Diabetic retinopathy, a common complication of diabetes, is a condition that affects the blood vessels that supply the retina. The condition occurs when the retina fails to receive enough oxygen. If it is not treated, diabetic retinopathy may lead to blindness. Prompt diagnosis and treatment of the condition can usually prevent blindness. Two types of diabetic retinopathy exist, nonproliferative and proliferative retinopathy. The former is less severe and is associated with bleeding (hemorrhages) in the retina that can diminish vision. Blood or serum leaks into the tissue, causing a “wet retina.” The other, more severe, type of the condition is called proliferative retinopathy. In this form, there is an abnormal growth of new, fragile blood vessels on the retina that grow toward the eye center. These vessels leak blood into the vitreous, the jelly-like center of the eye. The bleeding causes extreme problems with vision. The condition may be treated with vitreous surgery, sometimes involving the use of a laser. Damage due to diabetic retinopathy may be permanent. Surgical techniques can slow progression of the condition and sometimes even reverse loss of vision. Lifestyle changes including dietary modifications, weight loss, exercise, and keeping blood sugar within a healthy range can all help decrease the occurrence and progression of diabetic retinopathy.
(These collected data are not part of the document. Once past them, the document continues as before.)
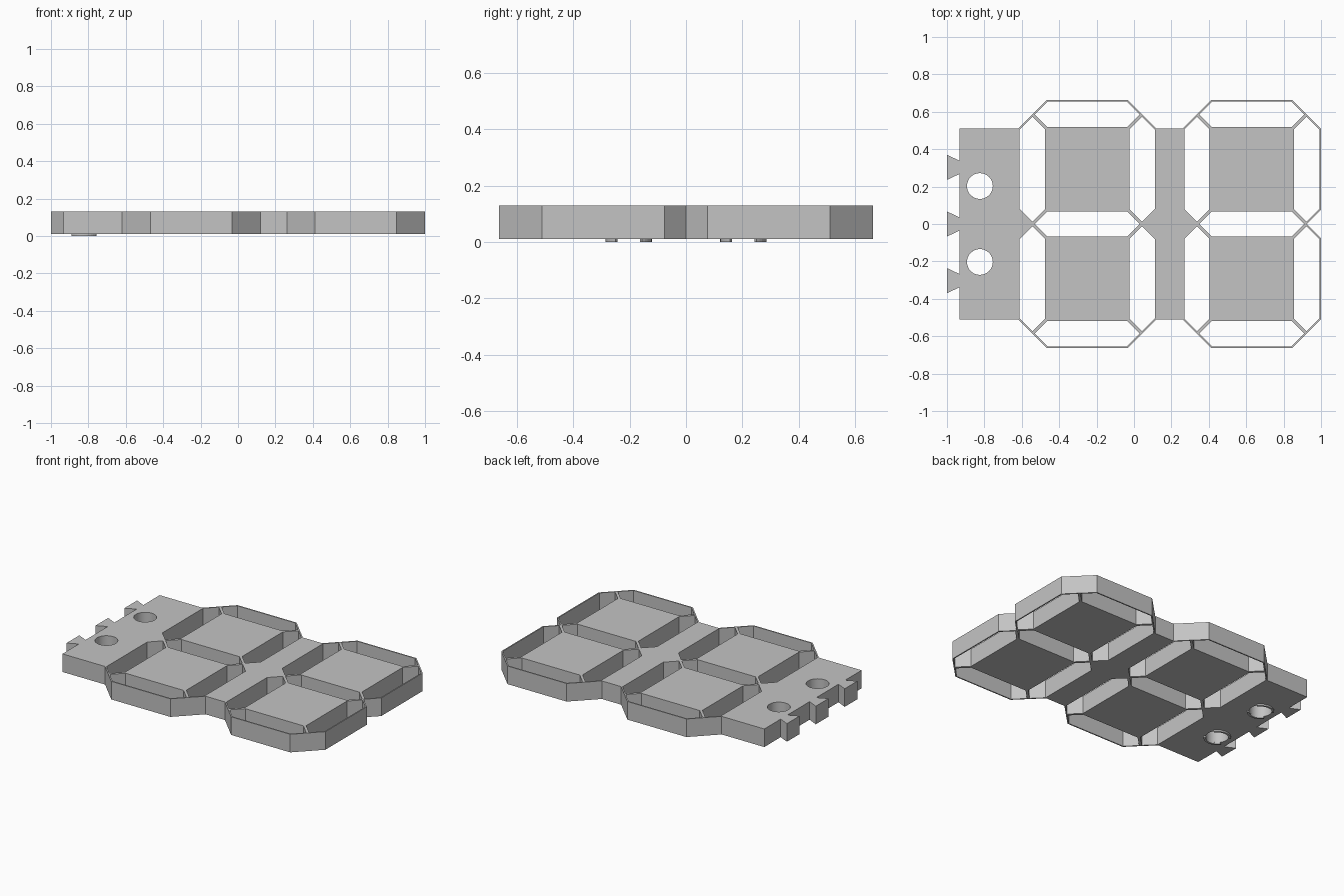
import bpy
import bmesh
from math import cos, sin, pi, radians

cube = bpy.data.objects.get("Cube")
if cube:
    bpy.data.objects.remove(cube, do_unlink=True)

Z_LOW, Z_TOP = 0.01, 0.13
DIGITS = (-0.25, 0.63)      # digit centres in x
NX, NY = 0.293, 0.586       # segment node spacing from a digit centre
OUT = 0.076                 # outline offset from the nodes
HALF = 0.068                # half width of a segment opening
GAP = 0.012                 # opening tip to node
PEG_X, PEG_Y, PEG_R = -0.824, 0.203, 0.069

gray = bpy.data.materials.new("plain_gray")
gray.use_nodes = True
COLOUR = (0.55, 0.55, 0.55, 1)
gray.diffuse_color = COLOUR
gray.node_tree.nodes["Principled BSDF"].inputs["Base Color"].default_value = COLOUR


def prism(bm, points, z0, z1):
    """Add a straight-sided solid over a flat outline."""
    face = bm.faces.new([bm.verts.new((x, y, z0)) for x, y in points])
    res = bmesh.ops.extrude_face_region(bm, geom=[face])
    top = [v for v in res["geom"] if isinstance(v, bmesh.types.BMVert)]
    bmesh.ops.translate(bm, verts=top, vec=(0, 0, z1 - z0))


def make_object(name, bm):
    bmesh.ops.recalc_face_normals(bm, faces=bm.faces)
    mesh = bpy.data.meshes.new(name)
    bm.to_mesh(mesh)
    bm.free()
    mesh.materials.append(gray)
    obj = bpy.data.objects.new(name, mesh)
    bpy.context.collection.objects.link(obj)
    return obj


def segment(x, y, length, vertical):
    """Pointed six-sided opening between two nodes."""
    tip = length - GAP
    flat = tip - HALF
    pts = [(tip, 0), (flat, HALF), (-flat, HALF), (-tip, 0), (-flat, -HALF), (flat, -HALF)]
    return [(x + b, y + a) if vertical else (x + a, y + b) for a, b in pts]


def circle(x, y, r, n=32):
    return [(x + r * cos(2 * pi * i / n), y + r * sin(2 * pi * i / n)) for i in range(n)]


# Frame outline: upper edge across both digits, mirrored for the lower edge
edge = [(-0.932, NY - OUT)]
for c in DIGITS:
    edge += [(c - NX - OUT, NY - OUT), (c - NX + OUT, NY + OUT),
             (c + NX - OUT, NY + OUT), (c + NX + OUT, NY - OUT)]
edge.append((DIGITS[1] + NX + OUT, OUT))
outline = edge + [(DIGITS[1] + NX, 0)] + [(x, -y) for x, y in reversed(edge)]

# Dovetail teeth along the left edge of the plate
for y in (-0.303, 0, 0.303):
    outline += [(-0.932, y - 0.035), (-1, y - 0.067), (-1, y + 0.067), (-0.932, y + 0.035)]

bm = bmesh.new()
prism(bm, outline, Z_LOW, Z_TOP)
frame = make_object("digit_frame", bm)

# Segment openings and peg holes, cut right through
bm = bmesh.new()
shapes = [circle(PEG_X, s * PEG_Y, PEG_R) for s in (-1, 1)]
for c in DIGITS:
    shapes += [segment(c, y, NX, False) for y in (-NY, 0, NY)]
    shapes += [segment(c + sx * NX, sy * NY / 2, NY / 2, True)
               for sx in (-1, 1) for sy in (-1, 1)]
for pts in shapes:
    prism(bm, pts, -0.1, 0.3)
cutter = make_object("opening_cutter", bm)
cutter.hide_render = True

cut = frame.modifiers.new("openings", 'BOOLEAN')
cut.operation = 'DIFFERENCE'
cut.solver = 'EXACT'
cut.object = cutter
bpy.ops.object.select_all(action='DESELECT')
bpy.context.view_layer.objects.active = frame
frame.select_set(True)
bpy.ops.object.modifier_apply(modifier=cut.name)
bpy.data.objects.remove(cutter, do_unlink=True)
bpy.ops.object.shade_smooth_by_angle(angle=radians(25))

# Raised arc lips under the peg holes
bm = bmesh.new()
for s in (-1, 1):
    for mid in (90, 270):
        angles = [radians(mid - 55 + 110 * i / 12) for i in range(13)]
        arc = [(PEG_X + 0.082 * cos(a), s * PEG_Y + 0.082 * sin(a)) for a in angles]
        arc += [(PEG_X + PEG_R * cos(a), s * PEG_Y + PEG_R * sin(a)) for a in reversed(angles)]
        prism(bm, arc, 0, Z_LOW)
make_object("peg_hole_lips", bm)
Text Reference: National Eye Institute: “Facts About Diabetic Eye Disease”